Report shows improvement in underride safety

INDIANAPOLIS - The Insurance Institute for Highway Safety (IIHS) released a report Thursday showing improvements in underride guard safety adopted by trailer manufacturers – progress they say will save lives, Call 6 Investigator Kara Kenney reported.

Underride guards are the metal barriers on the back of most large trucks designed to keep drivers from sliding underneath during a crash.

A three-month investigation by the Call 6 Investigators revealed federal standards for underride guards may not be enough to keep motorists safe.

Video released Thursday by IIHS show 35 mph crash tests involving underride guards manufactured by Vanguard, which is based in Monon, Ind.

Vanguard’s earlier models failed IIHS 50 percent overlap tests despite complying with U.S. Canadian regulations, and crash test video shows the Chevrolet Malibu sliding underneath.

However, the new 2015 guard stopped the oncoming Malibu, preserving survival space for the test dummy in the driver’s seat and preventing the dummy’s head from hitting the rear of the trailer.

“When that happens, injury measures taken from the dummy almost always indicate certain death for a person in a real crash,” read the IIHS report.

Vanguard president Charlie Mudd told Kenney the 2015 trailer is a prototype, but the company hopes to make it a standard offering.

“We’re all for improving safety,” said Mudd.

The test is part of an IIHS research program to spur better underride guards that won’t buckle or break away when a truck trailer gets rear-ended by another vehicle.

Underride crashes are a recurring problem in Indiana, with many drivers crashing into the backs of semi-trucks and dying immediately on scene.

IIHS crash tests have previously demonstrated that underride guards need to be stronger than current U.S. safety standards.

According to IIHS, there are 8 major manufacturers of trailers, and all of them now pass the IIHS 50% overlap test as well as the full-width test.  

“The next step is to get improvement on the 30% overlap crash configuration,” said Russ Rader, spokesperson for IIHS. “Only one manufacturer passed the 30% overlap test in our 2013 round of crash tests – a Canadian manufacturer called Manac.”

Manufacturers are taking action in advance of federal rulemaking that could toughen regulations on underride guards.

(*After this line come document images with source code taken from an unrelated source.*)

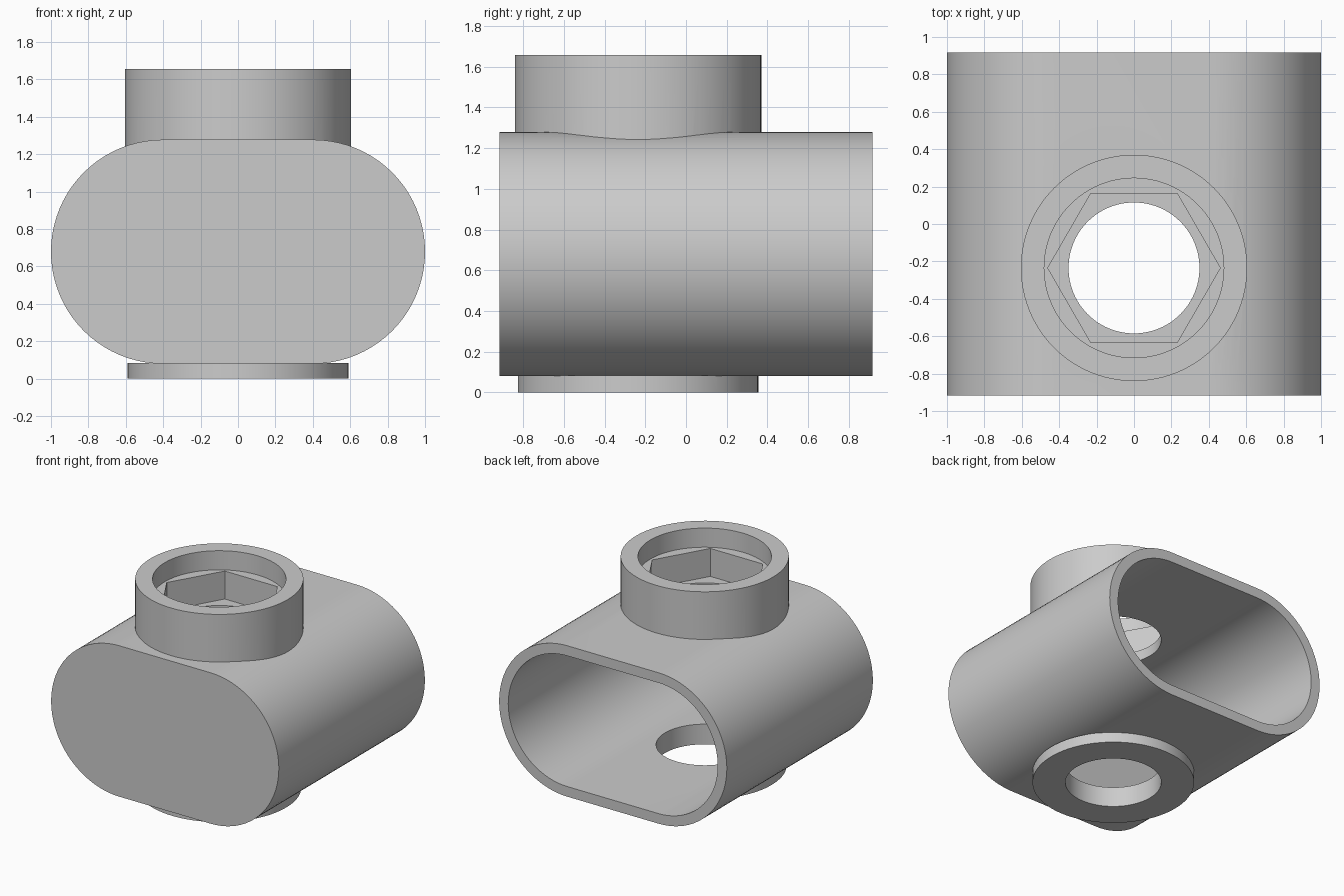
import bpy, bmesh
from math import sin, cos, pi, radians
from mathutils import Vector

cube = bpy.data.objects.get("Cube")
if cube:
    bpy.data.objects.remove(cube, do_unlink=True)

PORT_Y = -0.235           # axis of the vertical port
MID_Z, R, HALF = 0.679, 0.599, 0.401
WALL, DEPTH = 0.08, 0.916

grey = bpy.data.materials.new("plain_grey")
grey.use_nodes = True
grey.diffuse_color = (0.6, 0.6, 0.6, 1)
grey.node_tree.nodes["Principled BSDF"].inputs["Base Color"].default_value = (0.6, 0.6, 0.6, 1)


def extrude(name, points, offset):
    """Closed solid from a planar outline pushed along an offset."""
    bm = bmesh.new()
    face = bm.faces.new([bm.verts.new(p) for p in points])
    out = bmesh.ops.extrude_face_region(bm, geom=[face])
    moved = [g for g in out["geom"] if isinstance(g, bmesh.types.BMVert)]
    bmesh.ops.translate(bm, verts=moved, vec=Vector(offset))
    bmesh.ops.recalc_face_normals(bm, faces=bm.faces)
    mesh = bpy.data.meshes.new(name)
    bm.to_mesh(mesh)
    bm.free()
    mesh.materials.append(grey)
    obj = bpy.data.objects.new(name, mesh)
    bpy.context.collection.objects.link(obj)
    return obj


def stadium(name, radius, y0, y1, steps=40):
    """Rounded slot section running front to back."""
    pts = []
    for side, start in ((1, -pi / 2), (-1, pi / 2)):
        for i in range(steps + 1):
            a = start + pi * i / steps
            pts.append((side * HALF + radius * cos(a), y0, MID_Z + radius * sin(a)))
    return extrude(name, pts, (0, y1 - y0, 0))


def prism(name, radius, z0, z1, sides=96):
    """Upright cylinder or prism on the port axis."""
    pts = [(radius * cos(2 * pi * i / sides),
            PORT_Y + radius * sin(2 * pi * i / sides), z0) for i in range(sides)]
    return extrude(name, pts, (0, 0, z1 - z0))


def combine(target, tool, operation):
    mod = target.modifiers.new(operation.lower(), "BOOLEAN")
    mod.operation, mod.solver, mod.object = operation, "EXACT", tool
    bpy.context.view_layer.objects.active = target
    bpy.ops.object.modifier_apply(modifier=mod.name)
    bpy.data.objects.remove(tool, do_unlink=True)


# Sleeve closed at the front and open at the back
sleeve = stadium("sleeve_housing", R, -DEPTH, DEPTH)
combine(sleeve, stadium("cavity", R - WALL, -DEPTH + WALL, DEPTH + 0.2), "DIFFERENCE")

# Upper collar and lower flange
combine(sleeve, prism("collar", 0.605, 1.205, 1.656), "UNION")
combine(sleeve, prism("flange", 0.59, 0, 0.083), "UNION")

# Round recess, hexagonal socket and through bore
combine(sleeve, prism("recess", 0.48, 1.504, 2), "DIFFERENCE")
combine(sleeve, prism("socket", 0.461, 1.282, 1.8, 6), "DIFFERENCE")
combine(sleeve, prism("bore", 0.35, -0.2, 1.7), "DIFFERENCE")

bpy.ops.object.select_all(action="DESELECT")
sleeve.select_set(True)
bpy.context.view_layer.objects.active = sleeve
bpy.ops.object.shade_smooth_by_angle(angle=radians(25))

The National Highway Traffic Safety Administration has initiated a rulemaking process to evaluate options for enhancing the safety of rear impact guards on big trucks.

The decision by NHTSA comes in response to a petition from Marianne Karth, who lost two daughters in an underride crash, and the Truck Safety Coalition.

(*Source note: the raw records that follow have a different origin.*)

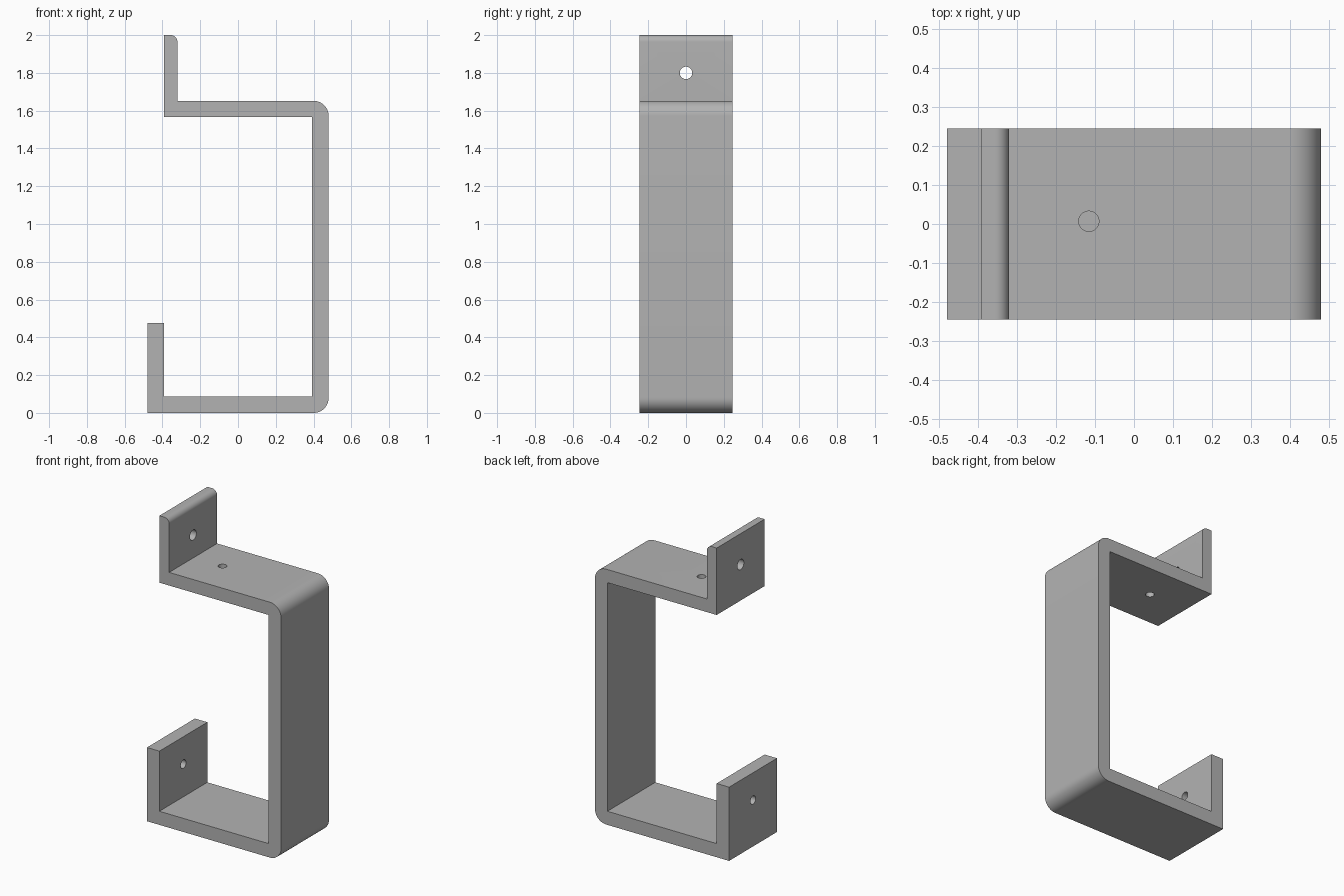
import bpy
import bmesh
from math import cos, sin, pi, radians
from mathutils import Matrix, Vector

cube = bpy.data.objects.get("Cube")
if cube:
    bpy.data.objects.remove(cube, do_unlink=True)

HALF_WIDTH = 0.245
BEND = 0.08      # outer bend radius
TIP = 0.035      # rounded tip of the upper flange

grey = bpy.data.materials.new("bracket grey")
grey.use_nodes = True
colour = (0.45, 0.45, 0.45, 1)
grey.diffuse_color = colour
grey.node_tree.nodes["Principled BSDF"].inputs["Base Color"].default_value = colour


def arc(cx, cz, r, start, steps=12):
    """Quarter turn, counter-clockwise, in the x-z plane."""
    angles = [radians(start) + pi / 2 * i / steps for i in range(steps + 1)]
    return [(cx + r * cos(a), cz + r * sin(a)) for a in angles]


def drill(name, centre, radius, axis):
    """Hidden cylinder used to cut a screw hole."""
    bm = bmesh.new()
    turn = Vector((0, 0, 1)).rotation_difference(Vector(axis)).to_matrix().to_4x4()
    bmesh.ops.create_cone(bm, cap_ends=True, segments=32, radius1=radius,
                          radius2=radius, depth=0.25,
                          matrix=Matrix.Translation(centre) @ turn)
    mesh = bpy.data.meshes.new(name)
    bm.to_mesh(mesh)
    bm.free()
    mesh.materials.append(grey)
    cutter = bpy.data.objects.new(name, mesh)
    bpy.context.collection.objects.link(cutter)
    cutter.hide_render = True
    return cutter


# Strip profile, counter-clockwise from the lower lip
profile = [(-0.48, 0)]
profile += arc(0.48 - BEND, BEND, BEND, -90)
profile += arc(0.48 - BEND, 1.652 - BEND, BEND, 0)
profile += [(-0.321, 1.652)]
profile += arc(-0.321 - TIP, 2 - TIP, TIP, 0)
profile += [(-0.391, 2), (-0.391, 1.567), (0.391, 1.567), (0.391, 0.088),
            (-0.391, 0.088), (-0.391, 0.477), (-0.48, 0.477)]

# Bent strip
bm = bmesh.new()
face = bm.faces.new([bm.verts.new((x, -HALF_WIDTH, z)) for x, z in profile])
side = bmesh.ops.extrude_face_region(bm, geom=[face])["geom"]
bmesh.ops.translate(bm, vec=(0, 2 * HALF_WIDTH, 0),
                    verts=[v for v in side if isinstance(v, bmesh.types.BMVert)])
bmesh.ops.recalc_face_normals(bm, faces=bm.faces)
mesh = bpy.data.meshes.new("bracket")
bm.to_mesh(mesh)
bm.free()
mesh.materials.append(grey)
bracket = bpy.data.objects.new("bracket", mesh)
bpy.context.collection.objects.link(bracket)

# Screw holes
cutters = [
    drill("flange_hole_cutter", (-0.355, 0, 1.8), 0.033, (1, 0, 0)),
    drill("shelf_hole_cutter", (-0.116, 0.007, 1.61), 0.026, (0, 0, 1)),
    drill("lip_hole_cutter", (-0.435, 0, 0.3), 0.027, (1, 0, 0)),
]
bpy.ops.object.select_all(action="DESELECT")
bracket.select_set(True)
bpy.context.view_layer.objects.active = bracket
for cutter in cutters:
    cut = bracket.modifiers.new(cutter.name, "BOOLEAN")
    cut.operation = "DIFFERENCE"
    cut.solver = "EXACT"
    cut.object = cutter
    bpy.ops.object.modifier_apply(modifier=cut.name)
    bpy.data.objects.remove(cutter, do_unlink=True)

bpy.ops.object.shade_smooth_by_angle(angle=radians(30))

The Truck Safety Coalition released a statement Thursday praising the industry for making safety improvements.

“I am glad that advances are being made by the industry. Having advocated for better underride guards for over thirty years, I can personally testify that it takes far too long to produce a requirement for lifesaving safety improvements,” said Jennifer Tierney, Board Member for Citizens for Reliable and Safe Highways (CRASH), Truck Safety Coalition (TSC) North Carolina Volunteer Coordinator, and Member, FMCSA, Motor Carrier Safety Advisory Committee (MCSAC), after losing her father in an underride crash.

During 2011, large truck rear impacts comprised 19 percent of the fatal two-vehicle collisions between large trucks and passenger vehicles, according to the Truck Safety Coalition.

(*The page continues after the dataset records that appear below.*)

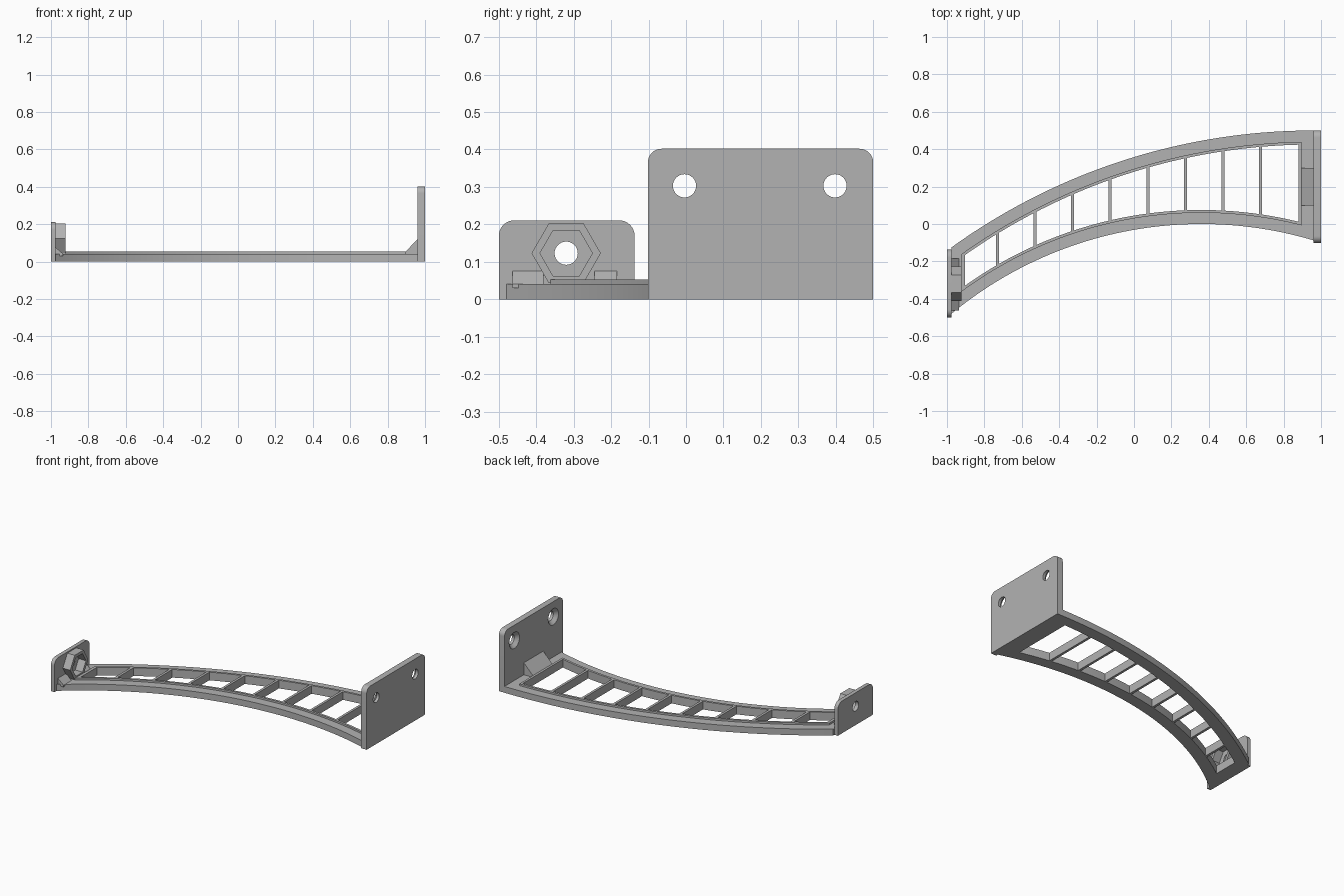
import bpy, bmesh, math

if "Cube" in bpy.data.objects:
    bpy.data.objects.remove(bpy.data.objects["Cube"], do_unlink=True)

grey = bpy.data.materials.new("plain grey")
GREY = (0.45, 0.45, 0.45, 1)
grey.diffuse_color = GREY
grey.use_nodes = True
grey.node_tree.nodes["Principled BSDF"].inputs["Base Color"].default_value = GREY


def loft(name, loops, ring=False):
    """Join equal-length closed loops; cap the ends, or close them into a ring."""
    bm = bmesh.new()
    rows = [[bm.verts.new(p) for p in loop] for loop in loops]
    pairs = list(zip(rows, rows[1:]))
    if ring:
        pairs.append((rows[-1], rows[0]))
    else:
        bm.faces.new(rows[0])
        bm.faces.new(rows[-1])
    n = len(rows[0])
    for a, b in pairs:
        for i in range(n):
            j = (i + 1) % n
            bm.faces.new((a[i], a[j], b[j], b[i]))
    bmesh.ops.recalc_face_normals(bm, faces=bm.faces)
    mesh = bpy.data.meshes.new(name)
    bm.to_mesh(mesh)
    bm.free()
    mesh.materials.append(grey)
    ob = bpy.data.objects.new(name, mesh)
    bpy.context.collection.objects.link(ob)
    return ob


def activate(ob):
    bpy.ops.object.select_all(action='DESELECT')
    ob.select_set(True)
    bpy.context.view_layer.objects.active = ob


def smooth(ob):
    activate(ob)
    bpy.ops.object.shade_smooth_by_angle(angle=math.radians(25))


def polygon(x, y, z, r, n):
    """Regular polygon facing along x."""
    return [(x, y + r * math.cos(math.tau * i / n), z + r * math.sin(math.tau * i / n))
            for i in range(n)]


def prism(name, profile, y0, y1):
    return loft(name, [[(x, y, z) for x, z in profile] for y in (y0, y1)])


def plate(name, x0, x1, y0, y1, height, r, holes):
    """Upright plate with rounded top corners; holes are lists of (x, radius)."""
    outline = [(y0, 0), (y1, 0)]
    for cy, start in ((y1 - r, 0), (y0 + r, 90)):
        for i in range(9):
            a = math.radians(start + 90 * i / 8)
            outline.append((cy + r * math.cos(a), height - r + r * math.sin(a)))
    ob = loft(name, [[(x, y, z) for y, z in outline] for x in (x0, x1)])
    for y, z, steps in holes:
        cutter = loft("hole_cutter", [polygon(x, y, z, rad, 40) for x, rad in steps])
        cutter.hide_render = True
        mod = ob.modifiers.new("hole", 'BOOLEAN')
        mod.operation, mod.solver, mod.object = 'DIFFERENCE', 'EXACT', cutter
        activate(ob)
        bpy.ops.object.modifier_apply(modifier=mod.name)
        bpy.data.objects.remove(cutter, do_unlink=True)
    smooth(ob)


# Curved edges of the arm, moved inward by an offset
def back_edge(x, off=0):
    r = 3.31
    return 0.5 - r + math.sqrt((r - off) ** 2 - (x - 0.96) ** 2)


def front_edge(x, off=0):
    r = 2.1
    return -r + math.sqrt((r + off) ** 2 - (x - 0.36) ** 2)


def arm_loop(x0, x1, off, z, n=48):
    xs = [x0 + (x1 - x0) * i / n for i in range(n + 1)]
    return ([(x, front_edge(x, off), z) for x in xs]
            + [(x, back_edge(x, off), z) for x in reversed(xs)])


# Curved arm: flat flange with a raised rim round the opening
FLANGE, RIM = 0.041, 0.053
outer, rim, opening = (-0.975, 0.96, 0), (-0.922, 0.895, 0.06), (-0.903, 0.88, 0.075)
smooth(loft("curved_frame", [
    arm_loop(*outer, 0), arm_loop(*outer, FLANGE), arm_loop(*rim, FLANGE),
    arm_loop(*rim, RIM), arm_loop(*opening, RIM), arm_loop(*opening, 0)], ring=True))

# Cross rungs
for k in range(8):
    x = -0.73 + 0.201 * k
    ends = [(x + s * 0.008, edge(x + s * 0.008, 0.074))
            for s, edge in ((-1, front_edge), (1, front_edge), (1, back_edge), (-1, back_edge))]
    loft(f"rung_{k + 1}", [[(px, py, z) for px, py in ends] for z in (0, RIM)])

# Small end plate with a hexagonal nut pocket
HOLE_Y, HOLE_Z = -0.32, 0.123
plate("small_end_plate", -1, -0.975, -0.5, -0.137, 0.211, 0.042,
      [(HOLE_Y, HOLE_Z, [(-1.1, 0.031), (-0.9, 0.031)])])
loft("nut_pocket", [polygon(x, HOLE_Y, HOLE_Z, r, 6) for x, r in
     ((-0.976, 0.0925), (-0.922, 0.0925), (-0.922, 0.07), (-0.976, 0.07))], ring=True)
for side, y0, y1 in (("front", -0.463, -0.38), ("back", -0.245, -0.184)):
    prism(side + "_small_gusset",
          [(-0.976, 0.03), (-0.935, 0.03), (-0.935, 0.041), (-0.976, 0.077)], y0, y1)

# Large end plate with two countersunk holes
sink = [(0.9, 0.053), (0.96, 0.053), (0.982, 0.031), (1.1, 0.031)]
plate("large_end_plate", 0.96, 1, -0.102, 0.5, 0.402, 0.037,
      [(-0.004, 0.303, sink), (0.398, 0.303, sink)])
prism("large_gusset", [(0.961, 0.03), (0.895, 0.03), (0.895, RIM), (0.961, 0.12)], 0.1, 0.3)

Marianne Karth told Kenney improvements won’t bring back her daughters, but it will hopefully save lives.

“It’s going to be a long process, and this is just the first hurdle,” said Karth. “But it’s a significant hurdle.”

Karth contacted the Call 6 Investigators after researching and finding Call 6 Investigator Kara Kenney's story on the issue .

“Right now it’s safer to hit a brick wall than to run into the back of a truck,” said Karth. “(The federal government) seems to be taking this very seriously.”

Karth was driving on Interstate 20 in Georgia with three of her children when police say a truck hit them, spinning their car backward and pushing it underneath a semi-truck.

Karth's daughters AnnaLeah, 17, and Mary, 13, were both killed.

In 2011, 260 people were killed when they crashed into the rears of trucks, according to the Insurance Institute for Highway Safety, which has been pushing the federal government to adopt tougher standards for underride guards.

Print this article Back to Top